§ To do
When the line with "ra, rb = max(p[3], 0.001), max(p[4], 0.001)" appears below, start repeating lines exactly, and keep going through the line with "me.materials.append(dark)"; add nothing outside that span.

§ Records to use
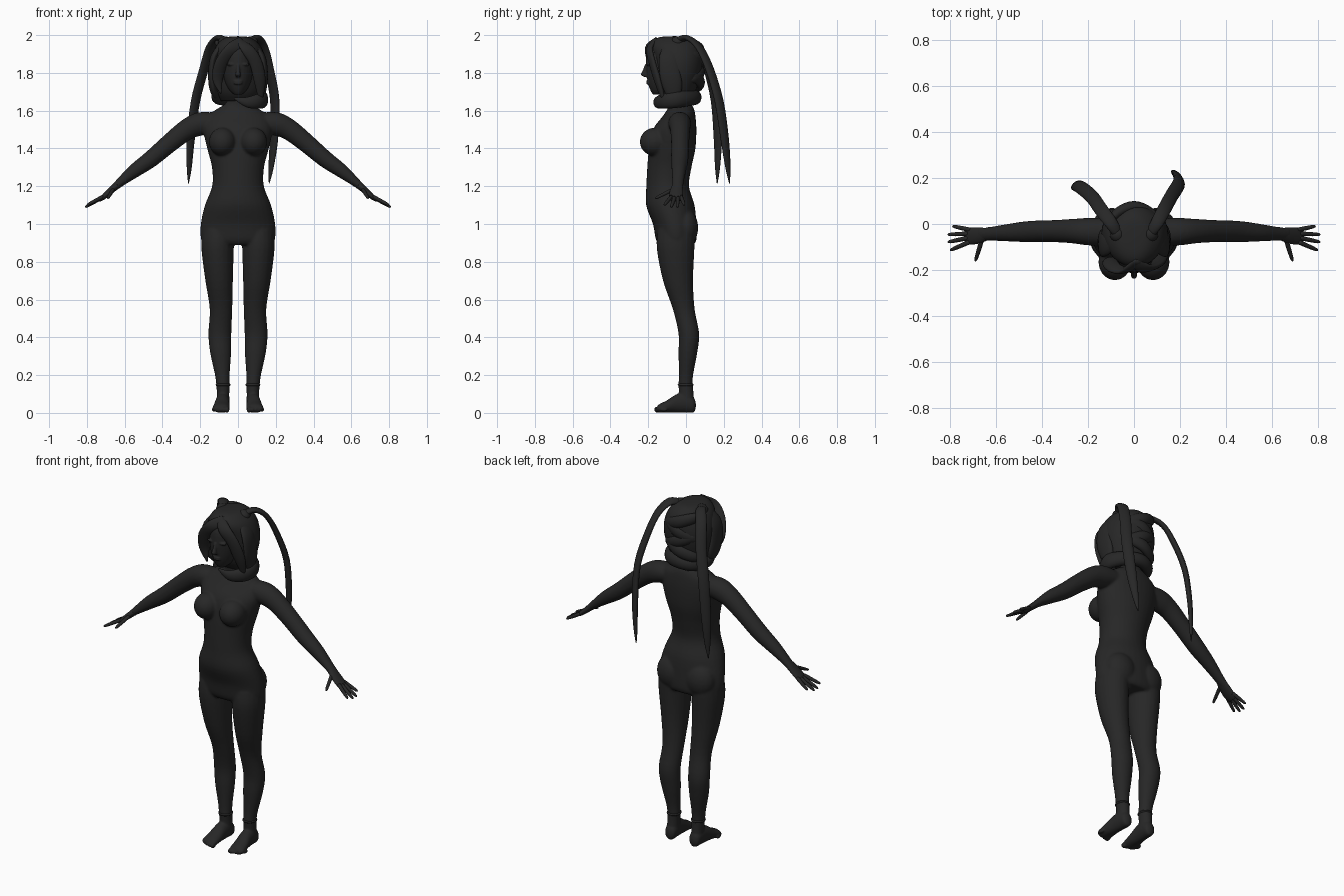
import bpy, bmesh, math
from mathutils import Vector, Matrix

dark = bpy.data.materials.new("dark")
dark.diffuse_color = (0.02, 0.02, 0.02, 1)


def smooth_path(pts, sub):
    """Catmull-Rom through (x, y, z, ra, rb) stations."""
    out = []
    for i in range(len(pts) - 1):
        p = [pts[max(i - 1, 0)], pts[i], pts[i + 1], pts[min(i + 2, len(pts) - 1)]]
        for k in range(sub):
            t = k / sub
            out.append([0.5 * (2 * b + (c - a) * t + (2 * a - 5 * b + 4 * c - d) * t * t
                               + (3 * b - a - 3 * c + d) * t ** 3) for a, b, c, d in zip(*p)])
    return out + [list(pts[-1])]


def sweep(bm, pts, ref=(1, 0, 0), fixed=None, side=1, n=20, sub=4):
    """Skin elliptical sections; fixed keeps every section square to one axis."""
    st = smooth_path(pts, sub)
    cs = [Vector((p[0] * side, p[1], p[2])) for p in st]
    rings = []
    for i, p in enumerate(st):
        t = Vector(fixed) if fixed else (cs[min(i + 1, len(cs) - 1)] - cs[max(i - 1, 0)]).normalized()
        a = Vector(ref)
        a = (a - t * a.dot(t)).normalized()
        b = t.cross(a)
        ra, rb = max(p[3], 0.001), max(p[4], 0.001)
        rings.append([bm.verts.new(cs[i] + a * ra * math.cos(w) + b * rb * math.sin(w))
                      for w in (2 * math.pi * k / n for k in range(n))])
    for r, q in zip(rings, rings[1:]):
        for k in range(n):
            bm.faces.new((r[k], r[(k + 1) % n], q[(k + 1) % n], q[k]))
    bm.faces.new(rings[0])
    bm.faces.new(rings[-1])


def ball(bm, c, r):
    m = Matrix.Translation(c) @ Matrix.Diagonal((*r, 1))
    bmesh.ops.create_uvsphere(bm, u_segments=20, v_segments=12, radius=1, matrix=m)


def finish(name, bm, voxel=0, smooth=4):
    bmesh.ops.recalc_face_normals(bm, faces=bm.faces)
    me = bpy.data.meshes.new(name)
    bm.to_mesh(me)
    bm.free()
    for f in me.polygons:
        f.use_smooth = True
    me.materials.append(dark)
    ob = bpy.data.objects.new(name, me)
    bpy.context.collection.objects.link(ob)
    if voxel:
        m = ob.modifiers.new("blend", 'REMESH')
        m.mode, m.voxel_size, m.use_smooth_shade = 'VOXEL', voxel, True
        s = ob.modifiers.new("soften", 'SMOOTH')
        s.factor, s.iterations = 0.5, smooth
    return ob


UP = (0, 0, 1)

# Torso, neck, legs and arms blended into one skin
bm = bmesh.new()
sweep(bm, [(0, -.05, .89, .17, .09), (0, -.052, .92, .196, .108), (0, -.06, 1.0, .197, .115),
           (0, -.083, 1.1, .175, .128), (0, -.097, 1.2, .137, .113), (0, -.088, 1.3, .138, .117),
           (0, -.073, 1.4, .163, .123), (0, -.06, 1.5, .183, .115), (0, -.037, 1.57, .165, .087),
           (0, -.028, 1.61, .11, .07), (0, -.035, 1.65, .058, .058), (0, -.05, 1.75, .055, .058)],
      fixed=UP, n=32)
for s in (1, -1):
    ball(bm, (s * .083, -.165, 1.435), (.072, .08, .075))
    ball(bm, (s * .09, -.005, .98), (.092, .07, .1))
    sweep(bm, [(.105, -.05, .97, .085, .1), (.108, -.055, .87, .086, .1), (.1, -.042, .7, .073, .08),
               (.09, -.012, .55, .06, .058), (.096, .015, .42, .061, .055), (.092, .01, .32, .056, .05),
               (.083, 0, .2, .039, .038), (.079, -.003, .145, .036, .038)], fixed=UP, side=s)
    sweep(bm, [(.12, -.035, 1.54, .06, .05), (.2, -.033, 1.53, .06, .062), (.27, -.031, 1.5, .053, .056),
               (.36, -.031, 1.43, .048, .05), (.46, -.033, 1.345, .046, .045), (.55, -.038, 1.28, .038, .037),
               (.63, -.043, 1.215, .03, .023), (.675, -.045, 1.175, .03, .017)], ref=(0, 1, 0), side=s)
finish("body", bm, .007, 6)

# Hands: palm, four fingers, thumb
fingers = [((.715, -.078, 1.145), (.80, -.115, 1.1)), ((.72, -.06, 1.14), (.81, -.079, 1.088)),
           ((.72, -.042, 1.14), (.81, -.046, 1.088)), ((.71, -.026, 1.145), (.79, -.009, 1.1)),
           ((.66, -.065, 1.185), (.69, -.163, 1.135))]
for s, label in ((1, "left"), (-1, "right")):
    bm = bmesh.new()
    sweep(bm, [(.64, -.044, 1.207, .027, .019), (.675, -.05, 1.175, .035, .017),
               (.715, -.053, 1.14, .036, .013), (.735, -.053, 1.125, .026, .008)], ref=(0, 1, 0), side=s)
    for a, b in fingers:
        va, vb = Vector(a), Vector(b)
        sweep(bm, [(*va, .01, .01), (*va.lerp(vb, .5), .0095, .0095), (*va.lerp(vb, .9), .007, .007),
                   (*vb, .001, .001)], ref=(0, 1, .3), side=s, n=10, sub=3)
    finish(label + "_hand", bm)

    # Feet: sole and instep, ankle, ankle cuff, toes
    bm = bmesh.new()
    sweep(bm, [(.079, .052, .04, .008, .012), (.079, .04, .042, .03, .04), (.08, 0, .055, .036, .054),
               (.083, -.05, .05, .038, .049), (.087, -.1, .034, .043, .033), (.09, -.14, .024, .044, .023),
               (.09, -.155, .02, .03, .012)], fixed=(0, -1, 0), side=s)
    sweep(bm, [(.079, 0, .04, .035, .046), (.079, .001, .1, .033, .039), (.079, -.002, .155, .036, .039)],
          fixed=UP, side=s)
    for i in range(5):
        ball(bm, (s * (.058 + .018 * i), -.15 + .004 * i * i / 2, .017),
             (.013 - .001 * i, .02, .016 - .0015 * i))
    finish(label + "_foot", bm, .005, 3)
    bm = bmesh.new()
    sweep(bm, [(.079, -.002, .143, .036, .038), (.079, -.002, .149, .0395, .042),
               (.079, -.002, .155, .036, .038)], fixed=UP, side=s)
    finish(label + "_ankle_cuff", bm)

# Head with nose, lips, brow and eyes
bm = bmesh.new()
sweep(bm, [(0, -.15, 1.685, .02, .025), (0, -.132, 1.705, .043, .055), (0, -.118, 1.74, .064, .082),
           (0, -.108, 1.79, .08, .1), (0, -.095, 1.85, .088, .117), (0, -.085, 1.92, .085, .117),
           (0, -.08, 1.97, .05, .07)], fixed=UP, n=32)
sweep(bm, [(0, -.207, 1.845, .008, .01), (0, -.215, 1.815, .01, .014), (0, -.222, 1.79, .014, .017),
           (0, -.21, 1.778, .012, .008)], fixed=UP)
for z in (1.744, 1.755):
    ball(bm, (0, -.198, z), (.025, .013, .006))
for s in (1, -1):
    ball(bm, (s * .034, -.198, 1.845), (.028, .012, .008))
    ball(bm, (s * .034, -.186, 1.822), (.015, .012, .009))
finish("head", bm, .004, 3)

# Hair cap
bm = bmesh.new()
sweep(bm, [(0, -.03, 1.65, .09, .06), (0, -.04, 1.7, .12, .09), (.003, -.038, 1.79, .142, .118),
           (.003, -.042, 1.87, .143, .13), (.002, -.055, 1.935, .122, .133), (0, -.06, 1.972, .09, .112),
           (0, -.06, 1.99, .055, .075), (0, -.06, 1.994, .005, .01)], fixed=UP, n=32)
finish("hair_cap", bm)

# Front locks parted over the face, and side locks
locks = {
    "fringe_right": [(.02, -.16, 1.975, .02, .01), (-.03, -.197, 1.93, .035, .014),
                     (-.085, -.187, 1.86, .036, .016), (-.108, -.16, 1.77, .03, .016),
                     (-.09, -.16, 1.69, .003, .003)],
    "fringe_left": [(.0, -.16, 1.975, .02, .01), (.045, -.193, 1.93, .033, .014),
                    (.092, -.18, 1.86, .034, .016), (.115, -.15, 1.76, .032, .018),
                    (.12, -.12, 1.66, .012, .01)]}
for name, pts in locks.items():
    bm = bmesh.new()
    sweep(bm, pts, ref=(1, .3, 0))
    finish(name, bm)
for s, low in ((1, 1.63), (-1, 1.67)):
    bm = bmesh.new()
    sweep(bm, [(.07, -.07, 1.965, .03, .015), (.125, -.09, 1.89, .05, .018), (.14, -.085, 1.8, .055, .018),
               (.132, -.07, 1.72, .05, .02), (.115, -.06, low, .02, .015)], ref=(0, 1, 0), side=s)
    finish("side_lock", bm)

# Neck roll curling round to the front on one side
bm = bmesh.new()
sweep(bm, [(-.12, -.09, 1.7, .01, .01), (-.115, -.04, 1.675, .035, .026), (-.07, .025, 1.665, .038, .03),
           (0, .05, 1.67, .038, .032), (.08, .02, 1.665, .04, .032), (.13, -.05, 1.66, .045, .03),
           (.11, -.12, 1.65, .04, .026), (.05, -.155, 1.645, .028, .018), (-.02, -.155, 1.665, .004, .004)],
      ref=UP)
finish("neck_roll", bm)

# Twisted rolls crossing the back of the head
for i in range(4):
    z = 1.75 + .055 * i
    s = 1 if i % 2 else -1
    bm = bmesh.new()
    sweep(bm, [(-.115, -.01, z + .045, .012, .01), (-.075, .045, z + .03, .03, .022),
               (0, .075, z, .034, .025), (.075, .045, z - .03, .03, .022), (.11, 0, z - .045, .012, .01)],
          ref=UP, side=s)
    finish("back_roll", bm)

# Two long tails arching from the crown
tails = {
    "tail_left": [(.065, -.05, 1.965, .022, .018), (.1, .005, 1.985, .028, .015), (.135, .07, 1.935, .03, .014),
                  (.165, .125, 1.82, .03, .016), (.195, .175, 1.65, .03, .017), (.19, .205, 1.45, .027, .016),
                  (.175, .222, 1.3, .016, .011), (.165, .23, 1.215, .002, .002)],
    "tail_right": [(-.065, -.05, 1.965, .022, .018), (-.1, .005, 1.985, .028, .015),
                   (-.145, .065, 1.935, .03, .014), (-.18, .115, 1.82, .03, .016),
                   (-.225, .155, 1.65, .03, .016), (-.25, .168, 1.45, .027, .014),
                   (-.258, .167, 1.3, .016, .01), (-.262, .165, 1.215, .002, .002)]}
for name, pts in tails.items():
    s = 1 if pts[0][0] > 0 else -1
    bm = bmesh.new()
    sweep(bm, pts, ref=(.7 * s, -.7, .2))
    finish(name, bm)
    bm = bmesh.new()
    ball(bm, (s * .07, -.045, 1.962), (.035, .035, .032))
    finish(name + "_tie", bm)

§ Result of this exercise
        ra, rb = max(p[3], 0.001), max(p[4], 0.001)
        rings.append([bm.verts.new(cs[i] + a * ra * math.cos(w) + b * rb * math.sin(w))
                      for w in (2 * math.pi * k / n for k in range(n))])
    for r, q in zip(rings, rings[1:]):
        for k in range(n):
            bm.faces.new((r[k], r[(k + 1) % n], q[(k + 1) % n], q[k]))
    bm.faces.new(rings[0])
    bm.faces.new(rings[-1])


def ball(bm, c, r):
    m = Matrix.Translation(c) @ Matrix.Diagonal((*r, 1))
    bmesh.ops.create_uvsphere(bm, u_segments=20, v_segments=12, radius=1, matrix=m)


def finish(name, bm, voxel=0, smooth=4):
    bmesh.ops.recalc_face_normals(bm, faces=bm.faces)
    me = bpy.data.meshes.new(name)
    bm.to_mesh(me)
    bm.free()
    for f in me.polygons:
        f.use_smooth = True
    me.materials.append(dark)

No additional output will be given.